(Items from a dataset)
----------

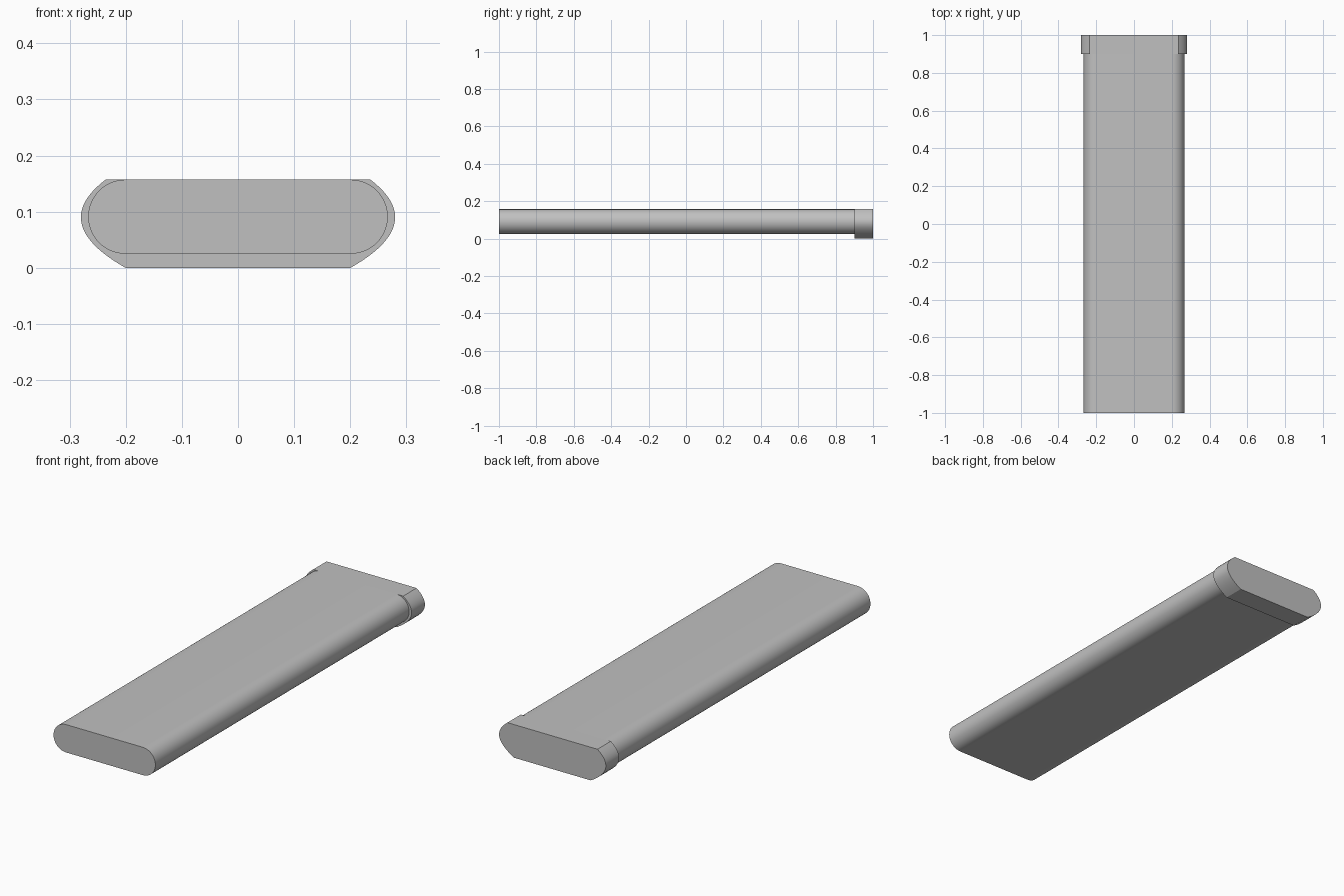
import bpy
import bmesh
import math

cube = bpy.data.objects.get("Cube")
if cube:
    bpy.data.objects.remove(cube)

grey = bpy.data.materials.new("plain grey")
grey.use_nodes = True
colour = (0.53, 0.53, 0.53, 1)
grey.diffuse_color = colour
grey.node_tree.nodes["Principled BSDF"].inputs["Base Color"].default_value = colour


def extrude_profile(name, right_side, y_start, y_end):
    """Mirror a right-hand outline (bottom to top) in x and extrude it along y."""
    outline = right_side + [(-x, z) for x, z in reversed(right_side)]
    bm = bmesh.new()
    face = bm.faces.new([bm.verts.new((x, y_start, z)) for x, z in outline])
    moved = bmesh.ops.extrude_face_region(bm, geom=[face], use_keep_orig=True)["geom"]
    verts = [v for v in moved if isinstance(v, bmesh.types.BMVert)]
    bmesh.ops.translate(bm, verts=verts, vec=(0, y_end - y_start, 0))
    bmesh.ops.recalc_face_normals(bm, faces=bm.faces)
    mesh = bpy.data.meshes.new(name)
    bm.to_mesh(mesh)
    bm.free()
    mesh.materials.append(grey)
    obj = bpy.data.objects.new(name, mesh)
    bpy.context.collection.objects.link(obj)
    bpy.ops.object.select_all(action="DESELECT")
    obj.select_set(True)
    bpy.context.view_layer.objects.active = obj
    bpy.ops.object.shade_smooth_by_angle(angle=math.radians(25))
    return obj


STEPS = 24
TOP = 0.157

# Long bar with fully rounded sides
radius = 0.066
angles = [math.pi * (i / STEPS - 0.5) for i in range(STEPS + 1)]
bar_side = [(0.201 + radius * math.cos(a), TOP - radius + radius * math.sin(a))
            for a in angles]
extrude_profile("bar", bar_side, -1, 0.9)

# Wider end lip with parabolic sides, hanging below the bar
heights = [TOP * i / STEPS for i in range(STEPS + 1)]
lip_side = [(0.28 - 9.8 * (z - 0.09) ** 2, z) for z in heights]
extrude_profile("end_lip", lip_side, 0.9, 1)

----------

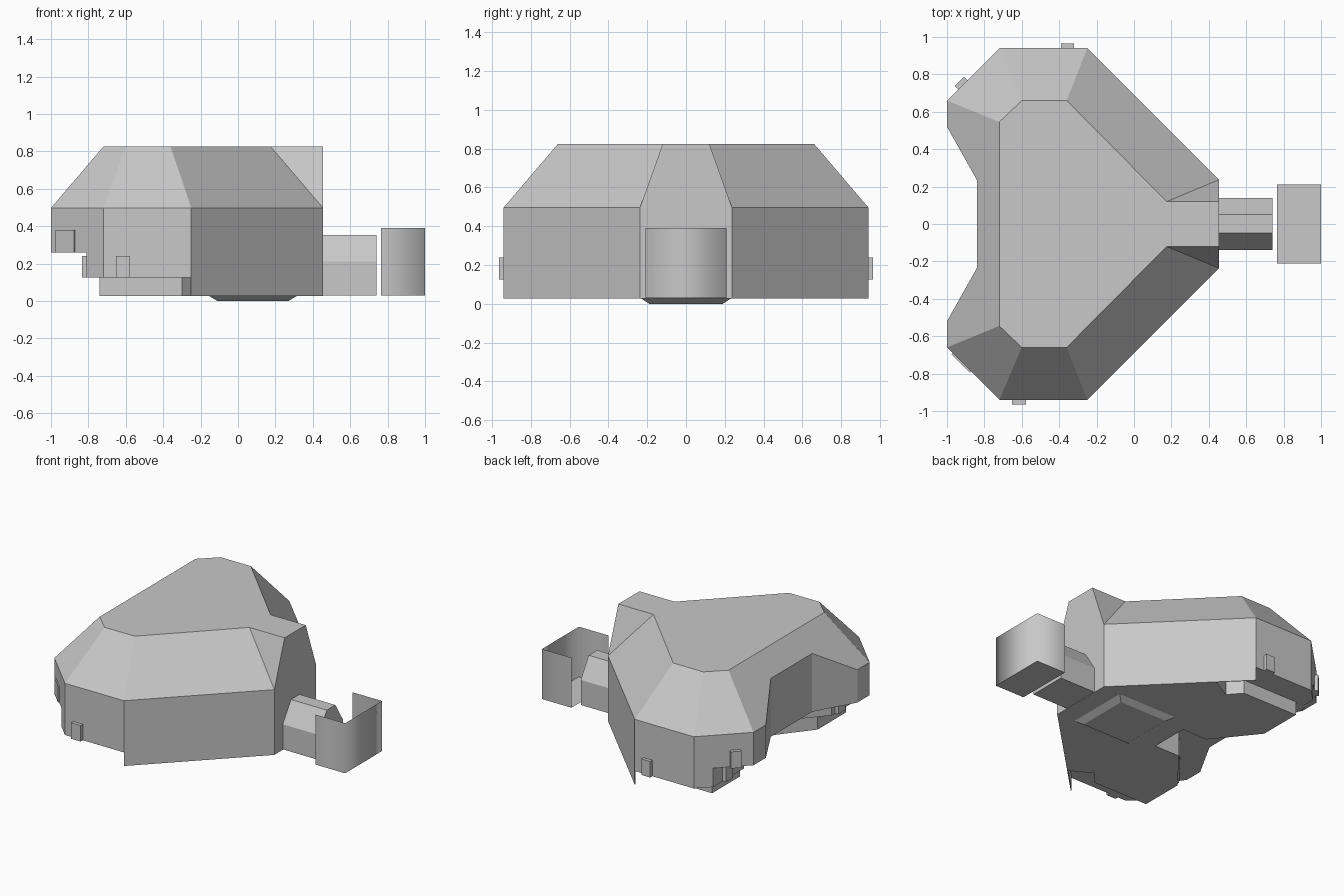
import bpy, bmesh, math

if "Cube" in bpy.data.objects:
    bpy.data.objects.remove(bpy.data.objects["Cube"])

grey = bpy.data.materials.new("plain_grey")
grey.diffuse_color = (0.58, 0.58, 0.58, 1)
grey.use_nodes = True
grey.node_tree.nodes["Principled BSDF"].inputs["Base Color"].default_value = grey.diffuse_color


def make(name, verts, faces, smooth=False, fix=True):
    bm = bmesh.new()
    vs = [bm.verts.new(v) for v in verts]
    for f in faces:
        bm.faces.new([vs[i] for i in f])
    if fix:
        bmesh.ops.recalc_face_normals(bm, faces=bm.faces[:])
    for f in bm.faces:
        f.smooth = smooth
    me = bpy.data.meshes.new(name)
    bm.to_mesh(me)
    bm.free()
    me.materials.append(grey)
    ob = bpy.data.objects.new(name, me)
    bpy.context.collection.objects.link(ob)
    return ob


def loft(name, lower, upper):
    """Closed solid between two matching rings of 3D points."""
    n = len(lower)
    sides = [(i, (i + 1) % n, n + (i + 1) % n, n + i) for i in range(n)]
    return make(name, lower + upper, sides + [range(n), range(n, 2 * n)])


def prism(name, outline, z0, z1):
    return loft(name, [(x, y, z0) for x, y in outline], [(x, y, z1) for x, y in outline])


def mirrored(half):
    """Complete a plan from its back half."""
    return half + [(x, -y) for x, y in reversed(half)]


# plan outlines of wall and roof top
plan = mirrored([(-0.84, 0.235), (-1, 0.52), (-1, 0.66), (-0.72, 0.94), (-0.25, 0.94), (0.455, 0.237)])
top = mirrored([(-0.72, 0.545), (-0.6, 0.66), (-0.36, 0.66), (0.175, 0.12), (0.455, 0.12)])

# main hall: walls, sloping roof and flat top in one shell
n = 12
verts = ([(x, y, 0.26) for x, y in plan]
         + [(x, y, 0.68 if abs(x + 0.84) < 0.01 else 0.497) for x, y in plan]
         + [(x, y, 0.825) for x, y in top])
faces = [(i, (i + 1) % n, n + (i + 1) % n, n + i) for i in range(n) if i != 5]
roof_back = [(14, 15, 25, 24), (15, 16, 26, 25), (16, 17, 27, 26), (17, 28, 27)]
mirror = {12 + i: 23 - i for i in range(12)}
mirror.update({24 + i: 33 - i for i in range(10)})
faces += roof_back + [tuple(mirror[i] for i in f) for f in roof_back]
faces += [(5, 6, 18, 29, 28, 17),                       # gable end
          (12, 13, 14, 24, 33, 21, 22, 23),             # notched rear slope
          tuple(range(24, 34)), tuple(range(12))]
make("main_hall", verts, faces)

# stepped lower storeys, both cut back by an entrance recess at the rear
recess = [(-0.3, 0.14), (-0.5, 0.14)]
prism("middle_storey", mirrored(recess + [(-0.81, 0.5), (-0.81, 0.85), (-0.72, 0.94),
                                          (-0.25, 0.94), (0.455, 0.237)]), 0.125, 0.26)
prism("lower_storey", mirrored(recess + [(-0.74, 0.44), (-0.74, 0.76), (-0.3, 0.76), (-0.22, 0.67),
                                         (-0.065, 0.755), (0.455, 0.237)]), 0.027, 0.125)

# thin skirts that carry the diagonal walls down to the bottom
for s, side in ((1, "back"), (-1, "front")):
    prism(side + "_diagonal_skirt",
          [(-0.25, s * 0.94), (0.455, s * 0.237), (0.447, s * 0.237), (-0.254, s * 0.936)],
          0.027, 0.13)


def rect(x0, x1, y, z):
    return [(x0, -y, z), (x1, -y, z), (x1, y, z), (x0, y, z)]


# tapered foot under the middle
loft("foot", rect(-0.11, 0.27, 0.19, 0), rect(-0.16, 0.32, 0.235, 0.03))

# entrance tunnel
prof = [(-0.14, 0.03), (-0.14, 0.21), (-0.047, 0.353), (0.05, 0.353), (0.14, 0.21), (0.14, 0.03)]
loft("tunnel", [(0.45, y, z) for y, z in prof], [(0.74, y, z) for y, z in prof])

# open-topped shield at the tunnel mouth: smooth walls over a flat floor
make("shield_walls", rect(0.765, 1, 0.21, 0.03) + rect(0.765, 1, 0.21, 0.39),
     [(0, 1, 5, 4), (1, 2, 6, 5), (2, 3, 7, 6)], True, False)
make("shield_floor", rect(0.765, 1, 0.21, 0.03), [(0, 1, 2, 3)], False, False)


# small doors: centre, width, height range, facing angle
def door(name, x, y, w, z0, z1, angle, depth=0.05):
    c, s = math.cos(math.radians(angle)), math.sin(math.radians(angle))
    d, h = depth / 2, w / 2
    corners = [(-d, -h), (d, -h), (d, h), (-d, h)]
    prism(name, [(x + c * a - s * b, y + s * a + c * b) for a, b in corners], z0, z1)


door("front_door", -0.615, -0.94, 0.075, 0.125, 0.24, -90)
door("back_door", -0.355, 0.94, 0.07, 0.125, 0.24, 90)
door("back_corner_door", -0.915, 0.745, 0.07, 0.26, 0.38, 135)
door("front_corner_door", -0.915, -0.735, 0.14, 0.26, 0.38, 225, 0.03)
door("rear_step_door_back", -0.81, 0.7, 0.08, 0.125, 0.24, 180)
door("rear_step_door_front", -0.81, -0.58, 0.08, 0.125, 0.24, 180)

----------

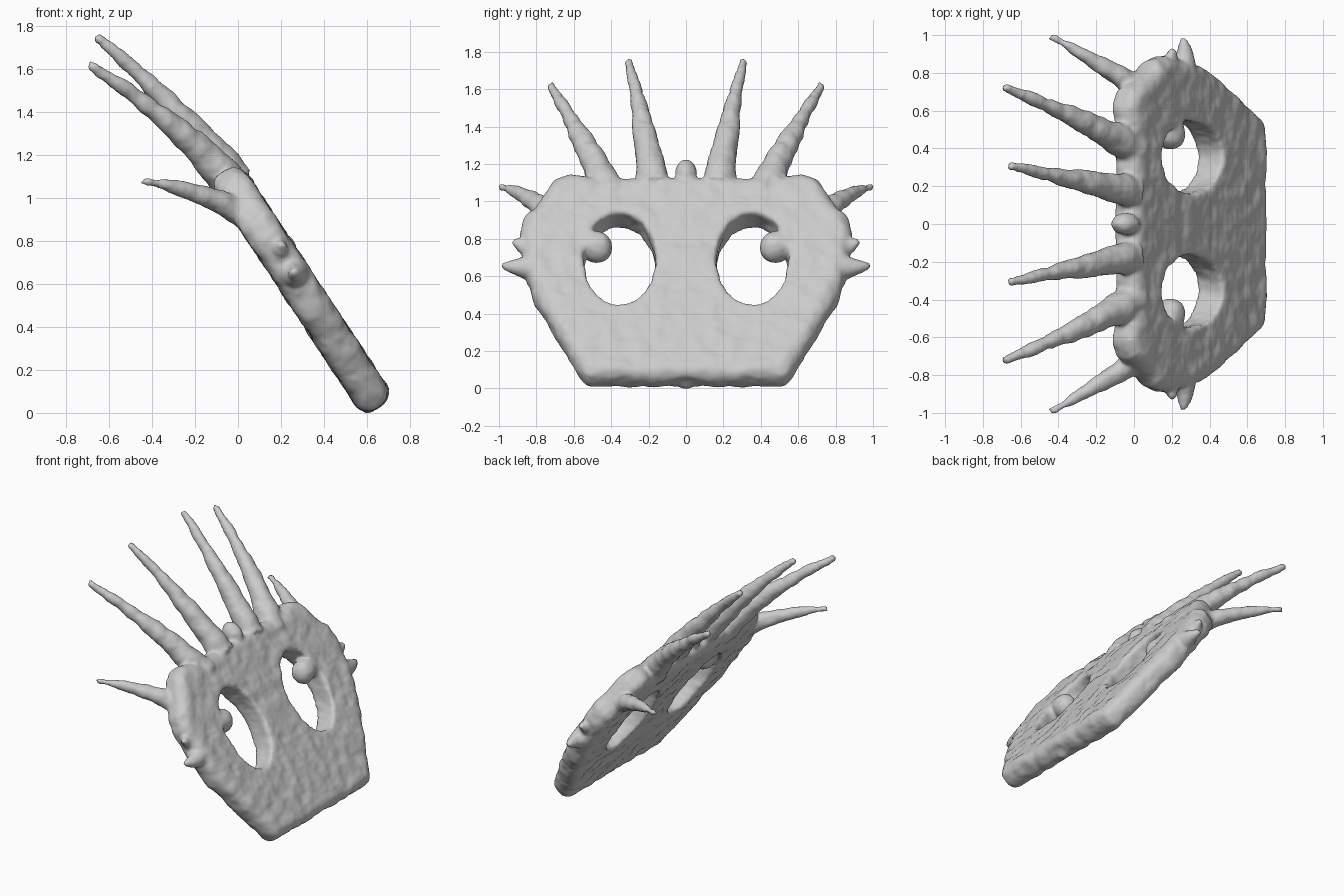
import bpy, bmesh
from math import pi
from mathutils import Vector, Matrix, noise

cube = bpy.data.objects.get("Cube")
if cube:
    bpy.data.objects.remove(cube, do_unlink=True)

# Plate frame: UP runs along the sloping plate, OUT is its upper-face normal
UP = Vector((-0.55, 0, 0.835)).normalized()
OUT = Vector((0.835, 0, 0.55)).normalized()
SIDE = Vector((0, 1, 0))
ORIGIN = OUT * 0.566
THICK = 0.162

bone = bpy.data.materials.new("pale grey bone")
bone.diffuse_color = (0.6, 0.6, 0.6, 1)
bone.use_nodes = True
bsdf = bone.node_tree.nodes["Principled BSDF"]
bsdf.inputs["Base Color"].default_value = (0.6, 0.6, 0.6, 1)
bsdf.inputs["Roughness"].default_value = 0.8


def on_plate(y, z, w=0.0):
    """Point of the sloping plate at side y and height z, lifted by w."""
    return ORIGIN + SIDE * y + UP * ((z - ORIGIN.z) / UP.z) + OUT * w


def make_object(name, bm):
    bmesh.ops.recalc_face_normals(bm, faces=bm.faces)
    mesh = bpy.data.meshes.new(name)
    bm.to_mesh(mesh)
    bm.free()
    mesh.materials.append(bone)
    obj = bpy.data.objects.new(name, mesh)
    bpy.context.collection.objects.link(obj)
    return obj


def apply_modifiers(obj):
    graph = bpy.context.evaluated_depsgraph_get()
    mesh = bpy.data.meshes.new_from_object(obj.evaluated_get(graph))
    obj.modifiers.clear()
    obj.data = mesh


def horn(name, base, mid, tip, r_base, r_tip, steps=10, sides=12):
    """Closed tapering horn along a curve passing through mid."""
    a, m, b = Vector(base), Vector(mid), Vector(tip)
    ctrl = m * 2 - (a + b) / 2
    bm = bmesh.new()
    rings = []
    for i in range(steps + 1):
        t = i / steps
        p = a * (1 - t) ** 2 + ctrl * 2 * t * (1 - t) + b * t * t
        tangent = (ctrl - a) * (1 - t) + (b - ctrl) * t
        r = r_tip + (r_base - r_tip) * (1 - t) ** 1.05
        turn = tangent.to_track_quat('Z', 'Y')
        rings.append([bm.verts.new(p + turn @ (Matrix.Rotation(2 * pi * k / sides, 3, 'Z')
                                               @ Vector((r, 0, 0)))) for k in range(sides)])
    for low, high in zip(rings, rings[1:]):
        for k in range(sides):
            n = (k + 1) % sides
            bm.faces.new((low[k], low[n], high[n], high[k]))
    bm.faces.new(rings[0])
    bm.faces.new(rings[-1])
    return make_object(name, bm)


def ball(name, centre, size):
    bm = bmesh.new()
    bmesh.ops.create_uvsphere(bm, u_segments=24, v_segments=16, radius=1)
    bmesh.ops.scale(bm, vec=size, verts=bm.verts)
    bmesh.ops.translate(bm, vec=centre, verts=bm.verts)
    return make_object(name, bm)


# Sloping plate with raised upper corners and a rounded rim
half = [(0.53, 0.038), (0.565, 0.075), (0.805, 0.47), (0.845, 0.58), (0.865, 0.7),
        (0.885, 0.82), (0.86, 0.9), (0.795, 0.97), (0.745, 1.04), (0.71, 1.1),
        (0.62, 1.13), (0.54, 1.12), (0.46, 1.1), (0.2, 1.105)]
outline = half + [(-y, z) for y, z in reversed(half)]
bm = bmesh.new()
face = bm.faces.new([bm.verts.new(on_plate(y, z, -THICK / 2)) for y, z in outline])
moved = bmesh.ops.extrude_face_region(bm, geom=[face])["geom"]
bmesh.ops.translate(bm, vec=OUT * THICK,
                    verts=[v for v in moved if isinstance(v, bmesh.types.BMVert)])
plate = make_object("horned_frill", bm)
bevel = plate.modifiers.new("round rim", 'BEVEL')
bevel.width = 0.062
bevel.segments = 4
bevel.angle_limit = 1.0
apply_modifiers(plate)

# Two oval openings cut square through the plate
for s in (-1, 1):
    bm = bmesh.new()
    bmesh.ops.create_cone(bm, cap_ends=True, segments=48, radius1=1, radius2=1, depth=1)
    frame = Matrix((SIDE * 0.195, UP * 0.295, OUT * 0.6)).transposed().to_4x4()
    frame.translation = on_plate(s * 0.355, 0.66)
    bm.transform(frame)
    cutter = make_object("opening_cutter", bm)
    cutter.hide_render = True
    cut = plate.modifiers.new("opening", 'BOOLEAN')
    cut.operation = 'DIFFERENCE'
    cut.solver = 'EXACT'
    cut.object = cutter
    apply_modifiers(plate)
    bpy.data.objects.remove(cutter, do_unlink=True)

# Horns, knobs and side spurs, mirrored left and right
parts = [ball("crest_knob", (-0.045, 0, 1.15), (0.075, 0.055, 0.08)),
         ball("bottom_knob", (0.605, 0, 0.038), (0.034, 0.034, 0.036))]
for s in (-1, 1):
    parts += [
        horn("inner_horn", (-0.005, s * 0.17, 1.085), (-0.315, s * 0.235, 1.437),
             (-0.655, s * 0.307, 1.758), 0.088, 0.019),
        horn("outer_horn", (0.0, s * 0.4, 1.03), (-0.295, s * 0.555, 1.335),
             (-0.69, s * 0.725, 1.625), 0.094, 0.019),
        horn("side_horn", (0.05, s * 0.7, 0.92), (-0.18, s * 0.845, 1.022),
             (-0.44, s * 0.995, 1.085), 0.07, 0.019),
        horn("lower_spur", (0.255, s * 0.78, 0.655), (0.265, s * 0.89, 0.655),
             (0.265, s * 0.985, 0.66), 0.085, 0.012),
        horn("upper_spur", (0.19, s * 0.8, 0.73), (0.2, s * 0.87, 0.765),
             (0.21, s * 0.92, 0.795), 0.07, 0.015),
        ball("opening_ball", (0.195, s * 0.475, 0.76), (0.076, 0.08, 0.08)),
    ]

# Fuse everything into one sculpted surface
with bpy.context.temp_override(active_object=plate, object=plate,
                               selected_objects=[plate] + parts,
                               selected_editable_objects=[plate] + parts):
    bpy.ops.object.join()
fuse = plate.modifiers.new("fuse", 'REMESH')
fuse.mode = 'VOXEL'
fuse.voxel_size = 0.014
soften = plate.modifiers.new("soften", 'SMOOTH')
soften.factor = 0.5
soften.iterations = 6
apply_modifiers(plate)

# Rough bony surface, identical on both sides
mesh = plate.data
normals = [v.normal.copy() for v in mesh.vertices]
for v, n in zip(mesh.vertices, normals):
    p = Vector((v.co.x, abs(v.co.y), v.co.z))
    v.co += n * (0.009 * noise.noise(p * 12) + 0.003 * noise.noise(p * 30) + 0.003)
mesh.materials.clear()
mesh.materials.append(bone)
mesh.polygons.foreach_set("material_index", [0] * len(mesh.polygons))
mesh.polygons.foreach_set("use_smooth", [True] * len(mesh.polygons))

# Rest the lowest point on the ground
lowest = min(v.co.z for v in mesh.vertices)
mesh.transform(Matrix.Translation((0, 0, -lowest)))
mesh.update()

----------

▶ **Prompt**:
Your task is to restate, word for word, only those lines above that fall between the line holding "recess = [(-0.3, 0.14), (-0.5, 0.14)]" and the line holding "-0.58, 0.08, 0.125, 0.24, 180)", inclusive.

▶ **Exercise result**:
recess = [(-0.3, 0.14), (-0.5, 0.14)]
prism("middle_storey", mirrored(recess + [(-0.81, 0.5), (-0.81, 0.85), (-0.72, 0.94),
                                          (-0.25, 0.94), (0.455, 0.237)]), 0.125, 0.26)
prism("lower_storey", mirrored(recess + [(-0.74, 0.44), (-0.74, 0.76), (-0.3, 0.76), (-0.22, 0.67),
                                         (-0.065, 0.755), (0.455, 0.237)]), 0.027, 0.125)

# thin skirts that carry the diagonal walls down to the bottom
for s, side in ((1, "back"), (-1, "front")):
    prism(side + "_diagonal_skirt",
          [(-0.25, s * 0.94), (0.455, s * 0.237), (0.447, s * 0.237), (-0.254, s * 0.936)],
          0.027, 0.13)


def rect(x0, x1, y, z):
    return [(x0, -y, z), (x1, -y, z), (x1, y, z), (x0, y, z)]


# tapered foot under the middle
loft("foot", rect(-0.11, 0.27, 0.19, 0), rect(-0.16, 0.32, 0.235, 0.03))

# entrance tunnel
prof = [(-0.14, 0.03), (-0.14, 0.21), (-0.047, 0.353), (0.05, 0.353), (0.14, 0.21), (0.14, 0.03)]
loft("tunnel", [(0.45, y, z) for y, z in prof], [(0.74, y, z) for y, z in prof])

# open-topped shield at the tunnel mouth: smooth walls over a flat floor
make("shield_walls", rect(0.765, 1, 0.21, 0.03) + rect(0.765, 1, 0.21, 0.39),
     [(0, 1, 5, 4), (1, 2, 6, 5), (2, 3, 7, 6)], True, False)
make("shield_floor", rect(0.765, 1, 0.21, 0.03), [(0, 1, 2, 3)], False, False)


# small doors: centre, width, height range, facing angle
def door(name, x, y, w, z0, z1, angle, depth=0.05):
    c, s = math.cos(math.radians(angle)), math.sin(math.radians(angle))
    d, h = depth / 2, w / 2
    corners = [(-d, -h), (d, -h), (d, h), (-d, h)]
    prism(name, [(x + c * a - s * b, y + s * a + c * b) for a, b in corners], z0, z1)


door("front_door", -0.615, -0.94, 0.075, 0.125, 0.24, -90)
door("back_door", -0.355, 0.94, 0.07, 0.125, 0.24, 90)
door("back_corner_door", -0.915, 0.745, 0.07, 0.26, 0.38, 135)
door("front_corner_door", -0.915, -0.735, 0.14, 0.26, 0.38, 225, 0.03)
door("rear_step_door_back", -0.81, 0.7, 0.08, 0.125, 0.24, 180)
door("rear_step_door_front", -0.81, -0.58, 0.08, 0.125, 0.24, 180)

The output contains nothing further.